The startling research revealing what babies can see in the womb was published by New Zealander Vincent Reid of the University of Lancaster and his colleagues in the journal Cell Biology.
They used high-definition 4D ultrasound scans to study how developing babies responded to face-shaped patterns of light shone through the mother's abdominal wall.
Human foetuses open their eyes at about 24 weeks, with functional connections made between the eyes and the brain before this time.
The mothers of the 39 babies in the study were at least 34 weeks pregnant, and the researchers found that the babies could follow these projected patterns in utero, with a preference for shapes with more detail in the top half than the bottom.
The findings seem to support previous studies showing that babies are hardwired to look for faces soon after birth.
"A face presented the "right way up" relative to the baby elicited pursuit movements.

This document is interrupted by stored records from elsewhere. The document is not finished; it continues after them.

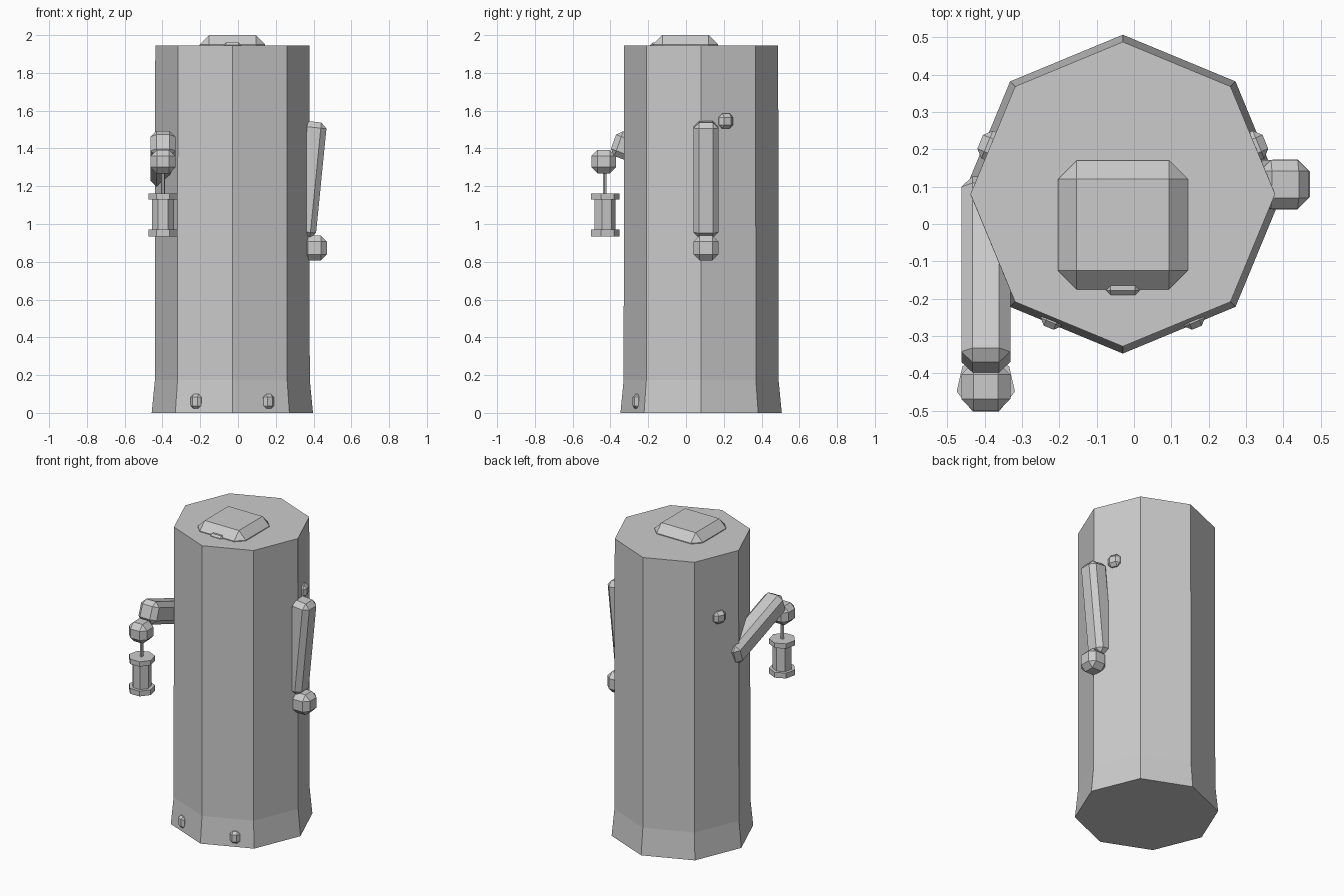
import bpy
import bmesh
from math import pi, radians
from mathutils import Matrix, Vector

start = bpy.data.objects.get("Cube")
if start:
    bpy.data.objects.remove(start, do_unlink=True)

GREY = (0.6, 0.6, 0.6, 1.0)
mat = bpy.data.materials.new("plain grey")
mat.use_nodes = True
mat.diffuse_color = GREY
mat.node_tree.nodes["Principled BSDF"].inputs["Base Color"].default_value = GREY

CX, CY = -0.03, 0.08  # body axis


def finish(name, bm):
    bmesh.ops.recalc_face_normals(bm, faces=bm.faces)
    mesh = bpy.data.meshes.new(name)
    bm.to_mesh(mesh)
    bm.free()
    mesh.materials.append(mat)
    obj = bpy.data.objects.new(name, mesh)
    bpy.context.collection.objects.link(obj)
    return obj


def chamfer_box(name, centre, size, bevel, rot=None):
    """Box with every edge cut by one flat chamfer."""
    bm = bmesh.new()
    bmesh.ops.create_cube(bm, size=1)
    bmesh.ops.scale(bm, vec=size, verts=bm.verts)
    bmesh.ops.bevel(bm, geom=bm.edges[:], offset=bevel, segments=1,
                    affect='EDGES', profile=0.5)
    if rot:
        bmesh.ops.transform(bm, matrix=rot, verts=bm.verts)
    bmesh.ops.translate(bm, vec=centre, verts=bm.verts)
    return finish(name, bm)


def prism(name, centre, sides, profile, turn=0.0):
    """Faceted column through (radius, height) pairs, closed at both ends."""
    bm = bmesh.new()
    rings = []
    for radius, z in profile:
        arm = Vector((radius, 0, 0))
        rings.append([bm.verts.new(Matrix.Rotation(turn + 2 * pi * i / sides, 3, 'Z') @ arm
                                   + Vector((centre[0], centre[1], z)))
                      for i in range(sides)])
    for low, high in zip(rings, rings[1:]):
        for i in range(sides):
            j = (i + 1) % sides
            bm.faces.new((low[i], low[j], high[j], high[i]))
    bm.faces.new(rings[0][::-1])
    bm.faces.new(rings[-1])
    return finish(name, bm)


# Tall robe with a flared hem
prism("body", (CX, CY), 8, [(0.427, 0), (0.41, 0.175), (0.408, 1.945)])

# Head sunk into the body, with a small nose
chamfer_box("head", (CX, -0.0025, 1.825), (0.348, 0.345, 0.35), 0.05)
chamfer_box("nose", (CX, -0.165, 1.93), (0.09, 0.05, 0.06), 0.012)

# Feet and ears just breaking the surface, mirrored about the body
for side, label in ((-1, "right"), (1, "left")):
    turn = Matrix.Rotation(side * radians(22.5), 4, 'Z')
    chamfer_box(label + "_foot", (CX + side * 0.19, -0.257, 0.06),
                (0.06, 0.045, 0.078), 0.016, turn)
    chamfer_box(label + "_ear", (CX + side * 0.345, 0.205, 1.545),
                (0.08, 0.08, 0.08), 0.02, turn)

# Hanging left arm
chamfer_box("left_arm", (0.375, 0.106, 1.235), (0.132, 0.132, 0.615), 0.03,
            Matrix.Rotation(radians(5.7), 4, 'Y'))
chamfer_box("left_hand", (0.405, 0.106, 0.873), (0.133, 0.133, 0.133), 0.033)

# Raised right arm
RX = -0.397
chamfer_box("right_arm", (RX, -0.135, 1.345), (0.131, 0.53, 0.14), 0.03,
            Matrix.Rotation(radians(-20), 4, 'X'))
chamfer_box("right_hand", (RX, -0.436, 1.33), (0.131, 0.131, 0.125), 0.033)

# Lantern hanging from the right hand
spot = (RX, -0.431)
prism("lantern_rod", spot, 6, [(0.011, 1.15), (0.011, 1.3)])
for name, radius, low, high in (("lantern_cap", 0.08, 1.13, 1.162),
                                ("lantern_body", 0.059, 0.96, 1.14),
                                ("lantern_base", 0.08, 0.935, 0.97)):
    prism(name, spot, 7, [(radius, low), (radius, high)], pi / 2)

An inverted "face", on the other hand, was regarded with much less interest," says Dr Chris Smith of The Naked Scientists.
"Their conclusion is that babies are effectively seeing in utero from 34 weeks and that they are clearly born with this pre-loaded intention to look at face patterns or things with more detail in the upper part of the visual world, and from much earlier than we had thought."
Meanwhile, the researchers suggest that being exposed to some light filtering through the mother's abdominal wall in utero could be important for the development of a baby's sight and visual system.
"A recent study on mice showed that you need light exposure in the uterus to prepare the eye properly so it can see after birth," says Professor Reid.